── Material shown

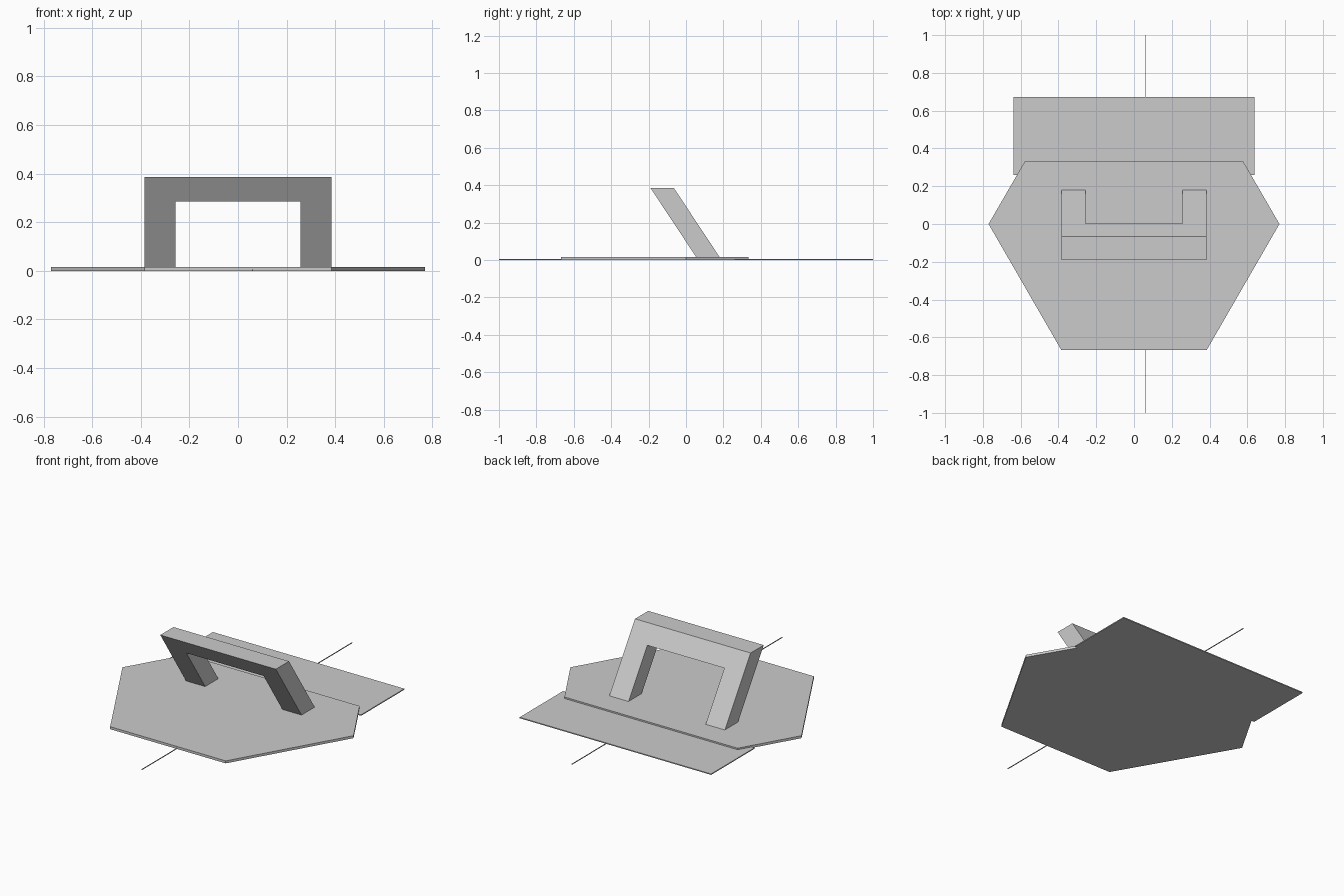
import bpy, bmesh
from mathutils import Vector

if "Cube" in bpy.data.objects:
    bpy.data.objects.remove(bpy.data.objects["Cube"])

grey = bpy.data.materials.new("plain_grey")
grey.diffuse_color = (0.6, 0.6, 0.6, 1)
grey.use_nodes = True
grey.node_tree.nodes["Principled BSDF"].inputs["Base Color"].default_value = grey.diffuse_color


def prism(name, outline, offset):
    """Extrude a closed outline of 3D points along an offset vector."""
    bm = bmesh.new()
    face = bm.faces.new([bm.verts.new(p) for p in outline])
    grown = bmesh.ops.extrude_face_region(bm, geom=[face], use_keep_orig=True)
    verts = [v for v in grown["geom"] if isinstance(v, bmesh.types.BMVert)]
    bmesh.ops.translate(bm, verts=verts, vec=Vector(offset))
    bmesh.ops.recalc_face_normals(bm, faces=bm.faces[:])
    mesh = bpy.data.meshes.new(name)
    bm.to_mesh(mesh)
    bm.free()
    mesh.materials.append(grey)
    obj = bpy.data.objects.new(name, mesh)
    bpy.context.collection.objects.link(obj)
    return obj


def mirrored(half):
    """Close a right-hand outline with its left-hand mirror image."""
    return half + [(-x, y, z) for x, y, z in reversed(half)]


# Hexagonal deck with its rear cut straight
prism("hexagon_deck",
      mirrored([(0.385, -0.667, 0), (0.77, 0, 0), (0.577, 0.333, 0)]),
      (0, 0, 0.015))

# Thinner rear flap
prism("rear_flap",
      mirrored([(0.638, 0.26, 0), (0.638, 0.672, 0)]),
      (0, 0, 0.006))

# Forward-leaning arch: two legs and a crossbar in one profile
SLOPE, FRONT, DEPTH = 0.662, 0.065, 0.125
arch = mirrored([(0.257, 0, 0.285), (0.257, 0, 0.004), (0.385, 0, 0.004), (0.385, 0, 0.385)])
prism("leaning_arch",
      [(x, FRONT - SLOPE * z, z) for x, y, z in arch],
      (0, DEPTH, 0))

# Thin rod running front to back
W = 0.002
prism("long_rod",
      [(0.06 - W, -1, 0.001), (0.06 + W, -1, 0.001), (0.06 + W, -1, 0.005), (0.06 - W, -1, 0.005)],
      (0, 2, 0))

────

> _Your task_:
Give again exactly, and only, the lines above starting at the one with "bm = bmesh.new()" and ending at the one with "verts = [v for".

> _Response to the exercise_:
    bm = bmesh.new()
    face = bm.faces.new([bm.verts.new(p) for p in outline])
    grown = bmesh.ops.extrude_face_region(bm, geom=[face], use_keep_orig=True)
    verts = [v for v in grown["geom"] if isinstance(v, bmesh.types.BMVert)]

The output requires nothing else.